*DATA LISTING*:

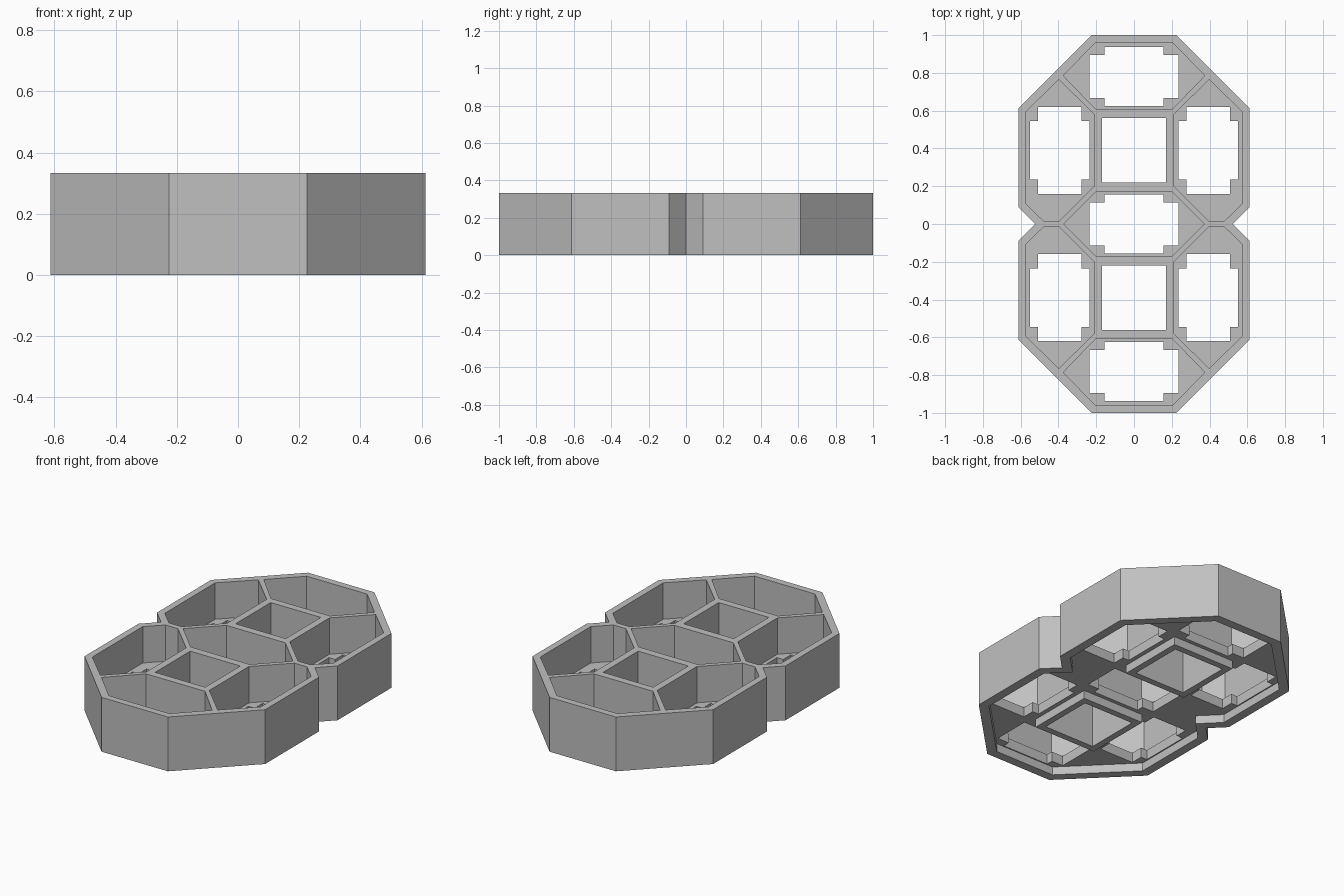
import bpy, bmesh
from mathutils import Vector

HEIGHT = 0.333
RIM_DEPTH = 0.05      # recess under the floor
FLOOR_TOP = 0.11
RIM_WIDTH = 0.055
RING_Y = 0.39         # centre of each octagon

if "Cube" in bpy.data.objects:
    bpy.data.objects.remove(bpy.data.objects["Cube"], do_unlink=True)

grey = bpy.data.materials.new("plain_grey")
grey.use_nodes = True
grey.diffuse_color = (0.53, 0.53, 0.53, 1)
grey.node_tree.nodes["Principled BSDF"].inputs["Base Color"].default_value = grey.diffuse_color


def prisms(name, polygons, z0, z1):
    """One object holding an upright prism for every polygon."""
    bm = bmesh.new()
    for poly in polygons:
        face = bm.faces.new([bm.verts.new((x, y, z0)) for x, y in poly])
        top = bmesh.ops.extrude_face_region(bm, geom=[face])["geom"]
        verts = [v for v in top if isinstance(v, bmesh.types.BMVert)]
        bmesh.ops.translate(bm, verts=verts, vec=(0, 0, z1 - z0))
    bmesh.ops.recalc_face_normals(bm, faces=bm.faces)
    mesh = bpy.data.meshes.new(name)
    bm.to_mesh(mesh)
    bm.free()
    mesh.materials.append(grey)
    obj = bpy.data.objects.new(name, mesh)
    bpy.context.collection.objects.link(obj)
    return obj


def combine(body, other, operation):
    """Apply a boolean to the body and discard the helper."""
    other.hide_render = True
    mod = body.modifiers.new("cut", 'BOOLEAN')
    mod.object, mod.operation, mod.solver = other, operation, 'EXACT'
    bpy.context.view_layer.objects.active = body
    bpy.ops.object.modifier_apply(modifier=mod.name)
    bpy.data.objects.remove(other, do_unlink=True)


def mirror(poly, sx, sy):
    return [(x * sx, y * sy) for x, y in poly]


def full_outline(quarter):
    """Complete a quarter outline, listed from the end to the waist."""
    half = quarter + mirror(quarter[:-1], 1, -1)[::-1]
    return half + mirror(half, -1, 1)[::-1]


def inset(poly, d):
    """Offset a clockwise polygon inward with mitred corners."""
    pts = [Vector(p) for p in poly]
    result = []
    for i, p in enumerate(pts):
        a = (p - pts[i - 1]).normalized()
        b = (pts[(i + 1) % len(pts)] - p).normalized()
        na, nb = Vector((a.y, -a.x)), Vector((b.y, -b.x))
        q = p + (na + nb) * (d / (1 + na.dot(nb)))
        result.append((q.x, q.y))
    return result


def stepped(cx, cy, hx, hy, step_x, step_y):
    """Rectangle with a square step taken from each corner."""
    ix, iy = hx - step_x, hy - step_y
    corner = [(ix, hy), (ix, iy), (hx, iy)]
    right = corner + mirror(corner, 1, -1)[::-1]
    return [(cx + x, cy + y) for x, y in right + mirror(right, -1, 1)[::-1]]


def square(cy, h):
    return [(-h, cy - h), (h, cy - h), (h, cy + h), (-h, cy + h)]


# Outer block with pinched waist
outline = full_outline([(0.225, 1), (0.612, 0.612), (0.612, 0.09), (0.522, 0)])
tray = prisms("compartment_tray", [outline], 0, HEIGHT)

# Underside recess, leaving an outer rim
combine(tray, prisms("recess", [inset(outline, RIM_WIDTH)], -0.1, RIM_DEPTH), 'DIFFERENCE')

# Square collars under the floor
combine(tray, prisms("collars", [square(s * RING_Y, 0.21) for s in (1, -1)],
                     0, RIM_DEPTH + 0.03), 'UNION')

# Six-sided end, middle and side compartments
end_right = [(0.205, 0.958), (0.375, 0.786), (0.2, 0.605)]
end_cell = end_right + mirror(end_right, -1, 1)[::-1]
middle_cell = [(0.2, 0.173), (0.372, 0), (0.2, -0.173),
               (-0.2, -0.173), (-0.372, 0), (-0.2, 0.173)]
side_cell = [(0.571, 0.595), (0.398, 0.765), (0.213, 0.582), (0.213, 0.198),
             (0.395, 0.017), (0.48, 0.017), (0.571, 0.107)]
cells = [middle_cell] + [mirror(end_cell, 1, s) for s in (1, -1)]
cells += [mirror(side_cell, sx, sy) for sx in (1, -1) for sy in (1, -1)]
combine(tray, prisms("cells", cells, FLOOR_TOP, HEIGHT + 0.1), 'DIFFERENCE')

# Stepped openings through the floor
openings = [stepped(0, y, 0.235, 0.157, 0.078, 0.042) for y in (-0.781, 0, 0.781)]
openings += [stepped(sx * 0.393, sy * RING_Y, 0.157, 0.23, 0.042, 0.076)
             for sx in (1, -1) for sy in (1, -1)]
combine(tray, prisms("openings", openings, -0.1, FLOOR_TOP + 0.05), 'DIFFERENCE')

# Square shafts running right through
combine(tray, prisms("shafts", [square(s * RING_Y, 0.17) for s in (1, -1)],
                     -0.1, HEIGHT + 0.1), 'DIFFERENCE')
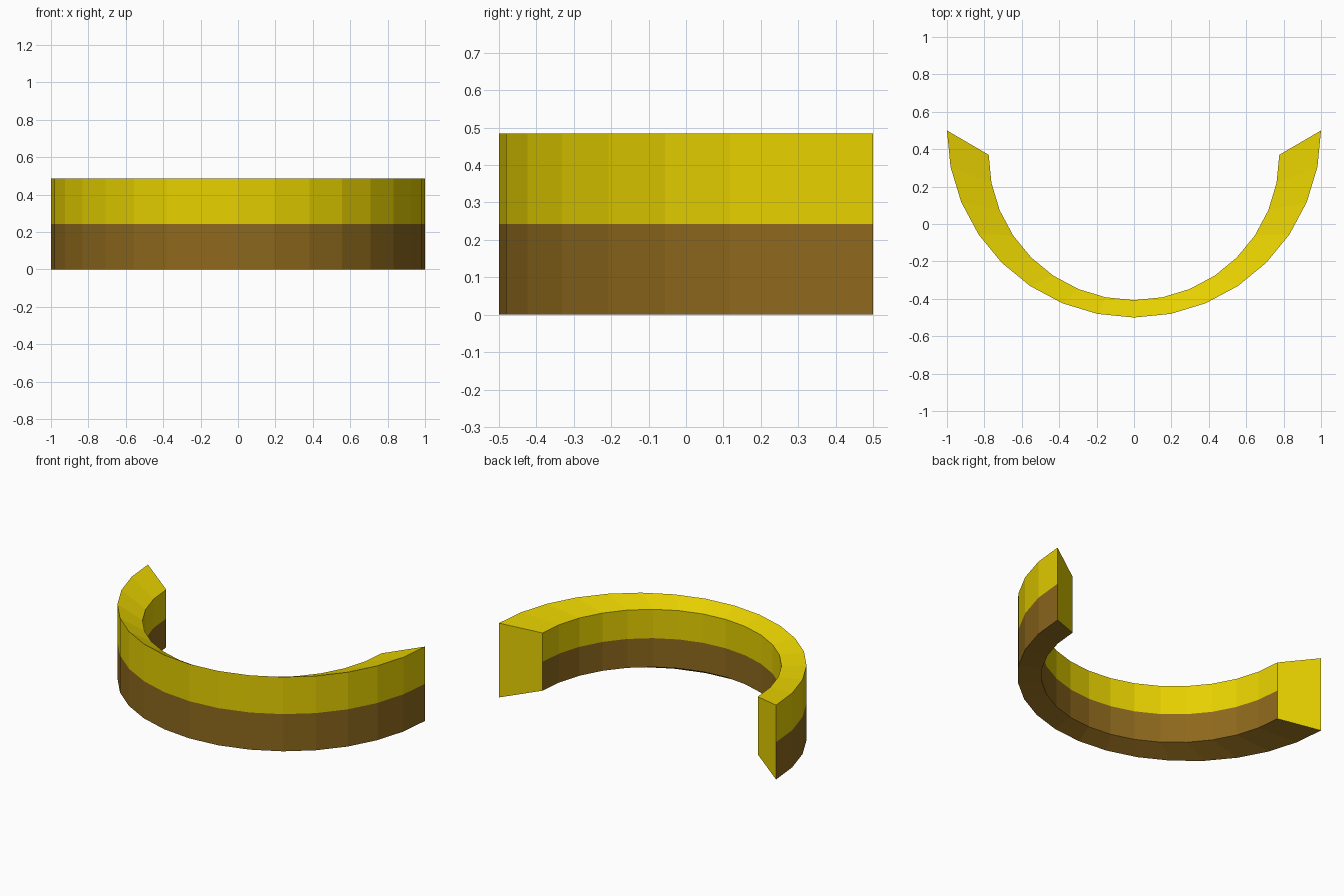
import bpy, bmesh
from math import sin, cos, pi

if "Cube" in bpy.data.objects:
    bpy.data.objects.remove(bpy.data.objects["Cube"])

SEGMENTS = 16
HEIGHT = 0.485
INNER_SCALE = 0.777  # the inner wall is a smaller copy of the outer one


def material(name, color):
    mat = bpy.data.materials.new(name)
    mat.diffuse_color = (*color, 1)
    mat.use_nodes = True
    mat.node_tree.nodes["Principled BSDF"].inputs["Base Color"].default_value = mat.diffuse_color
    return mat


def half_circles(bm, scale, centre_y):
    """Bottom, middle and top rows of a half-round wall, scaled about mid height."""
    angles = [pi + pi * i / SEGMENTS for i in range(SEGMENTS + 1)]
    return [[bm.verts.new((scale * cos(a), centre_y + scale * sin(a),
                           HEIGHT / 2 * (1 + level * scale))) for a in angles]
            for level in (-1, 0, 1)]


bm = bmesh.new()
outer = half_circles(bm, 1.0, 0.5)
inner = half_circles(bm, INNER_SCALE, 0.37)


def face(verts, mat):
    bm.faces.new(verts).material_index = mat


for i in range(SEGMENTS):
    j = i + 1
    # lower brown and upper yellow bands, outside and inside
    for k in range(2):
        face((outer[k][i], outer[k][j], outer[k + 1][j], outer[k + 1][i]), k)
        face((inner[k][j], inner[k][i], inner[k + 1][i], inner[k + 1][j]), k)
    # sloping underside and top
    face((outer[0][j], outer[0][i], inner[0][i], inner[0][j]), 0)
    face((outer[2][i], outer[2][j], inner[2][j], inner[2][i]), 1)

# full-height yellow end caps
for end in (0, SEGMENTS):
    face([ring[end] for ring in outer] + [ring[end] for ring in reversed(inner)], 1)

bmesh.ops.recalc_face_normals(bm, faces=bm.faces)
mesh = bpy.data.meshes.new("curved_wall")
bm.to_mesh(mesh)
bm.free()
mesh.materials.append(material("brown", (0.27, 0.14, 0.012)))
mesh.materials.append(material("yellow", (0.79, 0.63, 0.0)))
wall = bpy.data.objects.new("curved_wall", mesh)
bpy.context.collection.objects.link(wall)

*PROBLEM DESCRIPTION*: An exact restatement of the entries above is needed; no picture may appear in it.

*RESULT*:
import bpy, bmesh
from mathutils import Vector

HEIGHT = 0.333
RIM_DEPTH = 0.05      # recess under the floor
FLOOR_TOP = 0.11
RIM_WIDTH = 0.055
RING_Y = 0.39         # centre of each octagon

if "Cube" in bpy.data.objects:
    bpy.data.objects.remove(bpy.data.objects["Cube"], do_unlink=True)

grey = bpy.data.materials.new("plain_grey")
grey.use_nodes = True
grey.diffuse_color = (0.53, 0.53, 0.53, 1)
grey.node_tree.nodes["Principled BSDF"].inputs["Base Color"].default_value = grey.diffuse_color


def prisms(name, polygons, z0, z1):
    """One object holding an upright prism for every polygon."""
    bm = bmesh.new()
    for poly in polygons:
        face = bm.faces.new([bm.verts.new((x, y, z0)) for x, y in poly])
        top = bmesh.ops.extrude_face_region(bm, geom=[face])["geom"]
        verts = [v for v in top if isinstance(v, bmesh.types.BMVert)]
        bmesh.ops.translate(bm, verts=verts, vec=(0, 0, z1 - z0))
    bmesh.ops.recalc_face_normals(bm, faces=bm.faces)
    mesh = bpy.data.meshes.new(name)
    bm.to_mesh(mesh)
    bm.free()
    mesh.materials.append(grey)
    obj = bpy.data.objects.new(name, mesh)
    bpy.context.collection.objects.link(obj)
    return obj


def combine(body, other, operation):
    """Apply a boolean to the body and discard the helper."""
    other.hide_render = True
    mod = body.modifiers.new("cut", 'BOOLEAN')
    mod.object, mod.operation, mod.solver = other, operation, 'EXACT'
    bpy.context.view_layer.objects.active = body
    bpy.ops.object.modifier_apply(modifier=mod.name)
    bpy.data.objects.remove(other, do_unlink=True)


def mirror(poly, sx, sy):
    return [(x * sx, y * sy) for x, y in poly]


def full_outline(quarter):
    """Complete a quarter outline, listed from the end to the waist."""
    half = quarter + mirror(quarter[:-1], 1, -1)[::-1]
    return half + mirror(half, -1, 1)[::-1]


def inset(poly, d):
    """Offset a clockwise polygon inward with mitred corners."""
    pts = [Vector(p) for p in poly]
    result = []
    for i, p in enumerate(pts):
        a = (p - pts[i - 1]).normalized()
        b = (pts[(i + 1) % len(pts)] - p).normalized()
        na, nb = Vector((a.y, -a.x)), Vector((b.y, -b.x))
        q = p + (na + nb) * (d / (1 + na.dot(nb)))
        result.append((q.x, q.y))
    return result


def stepped(cx, cy, hx, hy, step_x, step_y):
    """Rectangle with a square step taken from each corner."""
    ix, iy = hx - step_x, hy - step_y
    corner = [(ix, hy), (ix, iy), (hx, iy)]
    right = corner + mirror(corner, 1, -1)[::-1]
    return [(cx + x, cy + y) for x, y in right + mirror(right, -1, 1)[::-1]]


def square(cy, h):
    return [(-h, cy - h), (h, cy - h), (h, cy + h), (-h, cy + h)]


# Outer block with pinched waist
outline = full_outline([(0.225, 1), (0.612, 0.612), (0.612, 0.09), (0.522, 0)])
tray = prisms("compartment_tray", [outline], 0, HEIGHT)

# Underside recess, leaving an outer rim
combine(tray, prisms("recess", [inset(outline, RIM_WIDTH)], -0.1, RIM_DEPTH), 'DIFFERENCE')

# Square collars under the floor
combine(tray, prisms("collars", [square(s * RING_Y, 0.21) for s in (1, -1)],
                     0, RIM_DEPTH + 0.03), 'UNION')

# Six-sided end, middle and side compartments
end_right = [(0.205, 0.958), (0.375, 0.786), (0.2, 0.605)]
end_cell = end_right + mirror(end_right, -1, 1)[::-1]
middle_cell = [(0.2, 0.173), (0.372, 0), (0.2, -0.173),
               (-0.2, -0.173), (-0.372, 0), (-0.2, 0.173)]
side_cell = [(0.571, 0.595), (0.398, 0.765), (0.213, 0.582), (0.213, 0.198),
             (0.395, 0.017), (0.48, 0.017), (0.571, 0.107)]
cells = [middle_cell] + [mirror(end_cell, 1, s) for s in (1, -1)]
cells += [mirror(side_cell, sx, sy) for sx in (1, -1) for sy in (1, -1)]
combine(tray, prisms("cells", cells, FLOOR_TOP, HEIGHT + 0.1), 'DIFFERENCE')

# Stepped openings through the floor
openings = [stepped(0, y, 0.235, 0.157, 0.078, 0.042) for y in (-0.781, 0, 0.781)]
openings += [stepped(sx * 0.393, sy * RING_Y, 0.157, 0.23, 0.042, 0.076)
             for sx in (1, -1) for sy in (1, -1)]
combine(tray, prisms("openings", openings, -0.1, FLOOR_TOP + 0.05), 'DIFFERENCE')

# Square shafts running right through
combine(tray, prisms("shafts", [square(s * RING_Y, 0.17) for s in (1, -1)],
                     -0.1, HEIGHT + 0.1), 'DIFFERENCE')
import bpy, bmesh
from math import sin, cos, pi

if "Cube" in bpy.data.objects:
    bpy.data.objects.remove(bpy.data.objects["Cube"])

SEGMENTS = 16
HEIGHT = 0.485
INNER_SCALE = 0.777  # the inner wall is a smaller copy of the outer one


def material(name, color):
    mat = bpy.data.materials.new(name)
    mat.diffuse_color = (*color, 1)
    mat.use_nodes = True
    mat.node_tree.nodes["Principled BSDF"].inputs["Base Color"].default_value = mat.diffuse_color
    return mat


def half_circles(bm, scale, centre_y):
    """Bottom, middle and top rows of a half-round wall, scaled about mid height."""
    angles = [pi + pi * i / SEGMENTS for i in range(SEGMENTS + 1)]
    return [[bm.verts.new((scale * cos(a), centre_y + scale * sin(a),
                           HEIGHT / 2 * (1 + level * scale))) for a in angles]
            for level in (-1, 0, 1)]


bm = bmesh.new()
outer = half_circles(bm, 1.0, 0.5)
inner = half_circles(bm, INNER_SCALE, 0.37)


def face(verts, mat):
    bm.faces.new(verts).material_index = mat


for i in range(SEGMENTS):
    j = i + 1
    # lower brown and upper yellow bands, outside and inside
    for k in range(2):
        face((outer[k][i], outer[k][j], outer[k + 1][j], outer[k + 1][i]), k)
        face((inner[k][j], inner[k][i], inner[k + 1][i], inner[k + 1][j]), k)
    # sloping underside and top
    face((outer[0][j], outer[0][i], inner[0][i], inner[0][j]), 0)
    face((outer[2][i], outer[2][j], inner[2][j], inner[2][i]), 1)

# full-height yellow end caps
for end in (0, SEGMENTS):
    face([ring[end] for ring in outer] + [ring[end] for ring in reversed(inner)], 1)

bmesh.ops.recalc_face_normals(bm, faces=bm.faces)
mesh = bpy.data.meshes.new("curved_wall")
bm.to_mesh(mesh)
bm.free()
mesh.materials.append(material("brown", (0.27, 0.14, 0.012)))
mesh.materials.append(material("yellow", (0.79, 0.63, 0.0)))
wall = bpy.data.objects.new("curved_wall", mesh)
bpy.context.collection.objects.link(wall)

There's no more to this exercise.